It seems that food-for-fuel no longer cuts the mustard for those enjoying a cultural outing. What used to be the domain of essential subsistence, standard catering and secondary spend, is now about creating compelling collaborations, driving footfall and delivering revenue contribution.

Cultural institutions are becoming more sophisticated in integrating food and beverage as part of their proposition; selecting the right partnership for the visitor profile, to complement the overall destination, is crucial.

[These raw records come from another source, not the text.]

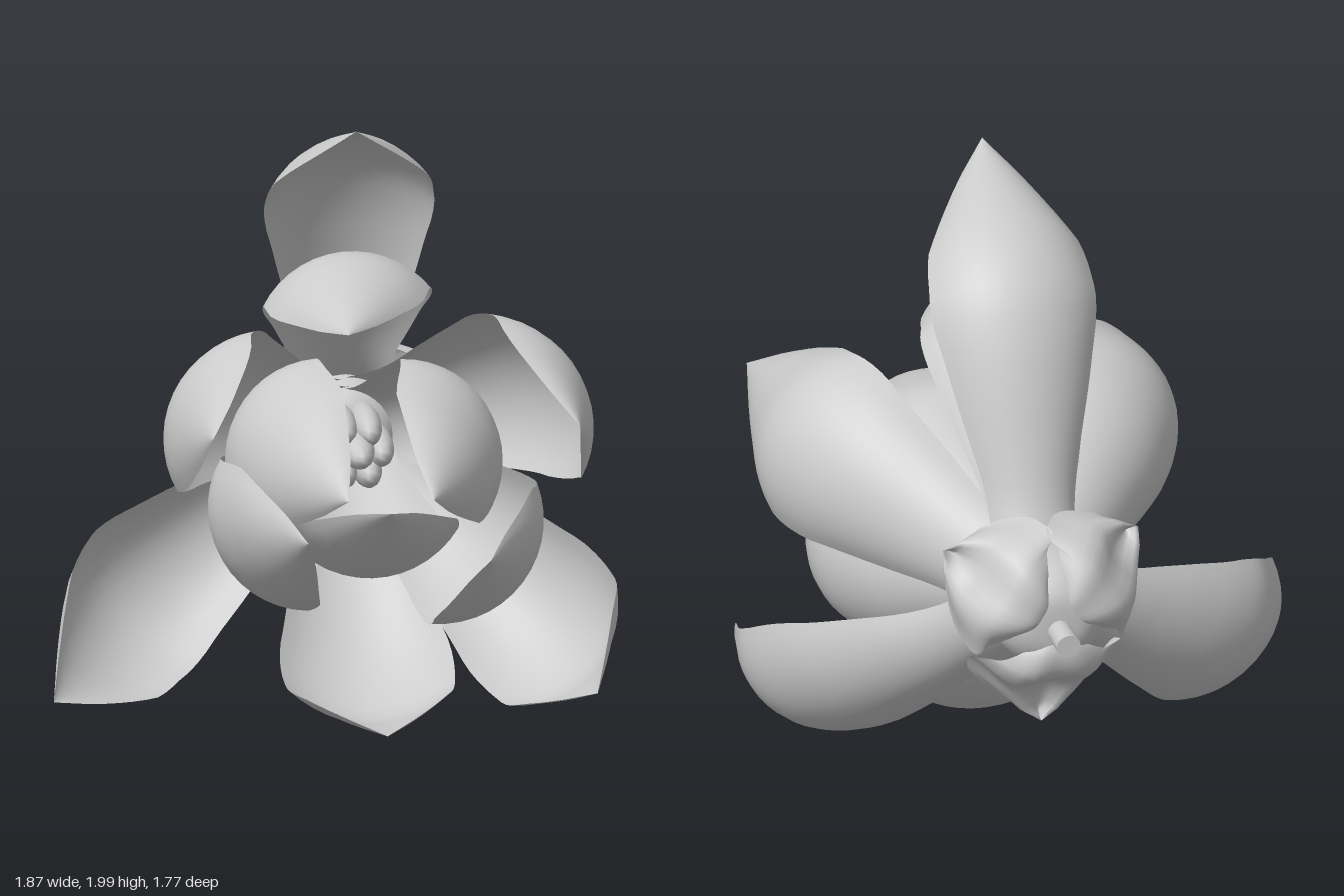
import * as THREE from 'three';
import { ParametricGeometry } from 'three/addons/geometries/ParametricGeometry.js';

const material = new THREE.MeshStandardMaterial({ color: 0xcccccc, side: THREE.DoubleSide });
const curve = (pts) => new THREE.CatmullRomCurve3(pts.map(([a, b]) => new THREE.Vector3(a, b, 0)), false, 'centripetal');

// Relative half-width along a leaf, from base to tip
const petalWidth = [[0, 0.5], [0.15, 0.5], [0.35, 0.78], [0.55, 1], [0.75, 0.92], [0.9, 0.45], [1, 0]];
const sepalWidth = [[0, 0.2], [0.25, 0.65], [0.5, 1], [0.75, 0.95], [0.92, 0.5], [1, 0]];
const lerpKeys = (keys, t) => {
  const i = Math.max(1, keys.findIndex((k) => k[0] >= t));
  const [a, b] = [keys[i - 1], keys[i]];
  return a[1] + (b[1] - a[1]) * (t - a[0]) / (b[0] - a[0]);
};

// Cupped leaf: spine of [radius, z] points in the plane at the given angle,
// cross-sections are arcs opening towards the flower axis
function leaf({ name, angle, spine, width, cup = 1, bend = 0, wave = 0, widths = petalWidth }) {
  const path = curve(spine);
  const th = THREE.MathUtils.degToRad(angle);
  const c = Math.cos(th), s = Math.sin(th);
  const geometry = new ParametricGeometry((u, t, target) => {
    const p = path.getPointAt(t), d = path.getTangentAt(t);
    const mid = lerpKeys(widths, t);
    const around = lerpKeys(widths, Math.max(0, t - 0.05)) + lerpKeys(widths, Math.min(1, t + 0.05));
    const w = width * (t > 0.9 ? mid : (around + 2 * mid) / 4);
    const a = cup * (u * 2 - 1);
    const side = w * Math.sin(a) / Math.sin(cup) + bend * t ** 3;
    const lift = w * (1 - Math.cos(a)) / Math.sin(cup) + wave * t * Math.cos((u * 2 - 1) * 7);
    const r = p.x - d.y * lift, z = p.y + d.x * lift;
    target.set(c * r - s * side, s * r + c * side, z);
  }, 14, 28);
  geometry.computeVertexNormals();
  const mesh = new THREE.Mesh(geometry, material);
  mesh.name = name;
  return mesh;
}

// Spine of a petal spread far out
const openSpine = (tipR) => [[0.1, -0.58], [0.27, -0.48], [0.44, -0.42], [0.65, -0.35],
  [0.82, -0.28], [0.96, -0.19], [1.08, -0.02], [tipR, 0.39]];

// Spine of a petal that swells to radius R and then closes towards its tip
const closedSpine = (R, tipR, tipZ, shift) => [
  [0.1, -0.58], [0.3 * R, -0.44 + shift / 3], [0.54 * R, -0.25 + shift], [0.85 * R, shift], [R, 0.22 + shift],
  [R + (tipR - R) * 0.3, 0.22 + shift + (tipZ - 0.22 - shift) * 0.45], [tipR, tipZ],
];

// name, angle, largest radius, tip radius, tip z, half-width, cup, sideways bend, z shift of the swelling
const closedPetals = [
  ['outerPetalBottom', 270, 0.79, 0.74, 0.76, 0.29, 0.75, 0, 0],
  ['outerPetalLowerLeft', -42.4, 0.98, 0.95, 0.64, 0.29, 0.9, 0, -0.08],
  ['middlePetalTop', 95, 0.75, 0.6, 0.71, 0.285, 1, 0.07, -0.06],
  ['middlePetalUpperRight', 155, 0.71, 0.63, 0.76, 0.3, 0.95, 0, 0],
  ['middlePetalUpperLeft', 27, 0.76, 0.69, 0.76, 0.32, 0.95, -0.036, 0],
  ['middlePetalLowerRight', 209, 0.55, 0.27, 0.8, 0.3, 1, -0.056, 0],
  ['middlePetalLowerLeft', -37, 0.61, 0.368, 0.76, 0.3, 1, 0.076, 0],
  ['innerPetalLeft', 32, 0.45, 0.157, 0.87, 0.29, 1, -0.015, 0],
  ['innerPetalRight', 153, 0.49, 0.157, 0.87, 0.29, 1, 0, 0],
  ['innerPetalBottom', 270, 0.33, -0.03, 0.88, 0.29, 1, 0, 0],
];

export function createModel() {
  const model = new THREE.Group();
  model.name = 'flower';
  const bloom = new THREE.Group();
  bloom.name = 'bloom';
  bloom.position.set(0.12, 0.8, 0);
  model.add(bloom);

  const add = (name, geometry, x, y, z) => {
    const mesh = new THREE.Mesh(geometry, material);
    mesh.name = name;
    mesh.position.set(x, y, z);
    bloom.add(mesh);
  };

  // Petals
  bloom.add(leaf({ name: 'outerPetalTop', angle: 92, spine: openSpine(1.2), width: 0.285, bend: 0.02 }));
  bloom.add(leaf({ name: 'outerPetalLowerRight', angle: 213, spine: openSpine(1.256), width: 0.29 }));
  for (const [name, angle, R, tipR, tipZ, width, cup, bend, shift] of closedPetals) {
    bloom.add(leaf({ name, angle, width, cup, bend, spine: closedSpine(R, tipR, tipZ, shift) }));
  }

  // Three broad sepals with wavy, flared ends; the lowest is the longest
  for (const [angle, tipR] of [[32, 0.37], [148, 0.37], [270, 0.45]]) {
    bloom.add(leaf({
      name: 'sepal', widths: sepalWidth, angle, width: 0.25, cup: 0.85, wave: 0.025,
      spine: [[0.03, -0.76], [0.1, -0.79], [0.19, -0.77], [0.26, -0.69], [0.3, -0.61], [tipR, -0.53]],
    }));
  }

  // Receptacle, turned about the flower axis
  const profile = [[0, -0.78], [0.1, -0.77], [0.17, -0.71], [0.2, -0.6], [0.18, -0.48], [0.12, -0.4], [0, -0.37]];
  const outline = curve(profile).getPoints(24).map((p) => new THREE.Vector2(Math.max(0, p.x), p.y));
  add('receptacle', new THREE.LatheGeometry(outline, 28).rotateX(Math.PI / 2), 0, 0, 0);

  // Stem stub
  add('stem', new THREE.CylinderGeometry(0.04, 0.04, 0.16, 16).rotateX(Math.PI / 2), 0, -0.02, -0.81);

  // Pistil surrounded by rounded stamens
  add('pistil', new THREE.SphereGeometry(1, 16, 12).scale(0.06, 0.06, 0.24), 0, 0.01, -0.22);
  for (let i = 0; i < 6; i++) {
    const a = i * Math.PI / 3;
    add('stamen', new THREE.SphereGeometry(1, 14, 10).scale(0.05, 0.06, 0.2), 0.08 * Math.cos(a), 0.08 * Math.sin(a), -0.27);
  }
  return model;
}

At the premium end, the restaurant at New York’s Museum of Modern Art has been awarded two Michelin stars, while the nearby Metropolitan has recently partnered with an acclaimed chef and restauranteur to create a coveted destination proposition. Closer to home, Tate Modern boasts a top floor restaurant overlooking the Thames, with the gallery giving a certain amount of added panache.

Somewhat more casual, the Hepworth Wakefield has created a sense of place, showcasing local producers in its modern eatery, which sells seasonal, Yorkshire sourced food and drink. Whereas others have opted to lease space to recognised brands. For example, if you take a trip to the Natural History Museum, the National Theatre, or Oxford’s Ashmolean, you will find Benugo’s gourmet cafes. Whereas Peyton & Byrne provides its premium bakery-restaurant fare to visitors of the Imperial War Museum and the National Gallery.

We have been taking a closer look at how museums and galleries are collaborating with F&B operators, and it is clear that the benefits can be mutual:

For the museums and galleries…

  • By selecting an F&B partner with the appropriate fit, a restaurant can support and complement the core values and image of a gallery or museum, in line with their exhibitions and installations
  • A compelling restaurant proposition can help drive footfall; potentially becoming an attraction in its own right, rather than being distinctly secondary to the culture
  • The additional revenue stream can stabilise income and broaden visits across different times of day; extending into the evening, outside of core museum and gallery hours

For the F&B operator….

  • There is a certain brand kudos from being present within a gallery or museum, resulting in image enhancement and a positive impact on brand equity
  • For brands typically found on the high street or in shopping centres, a location within a cultural institution constitutes a new channel and route to market – a window to the brand in front of a different customer base
  • Gallery and museum visitors represent a relatively captive audience, often with very little immediate competition within the site

The symbiotic nature of this relationship suggests that this is a trend that is set to continue, both in the UK and further afield.

Patrick Cox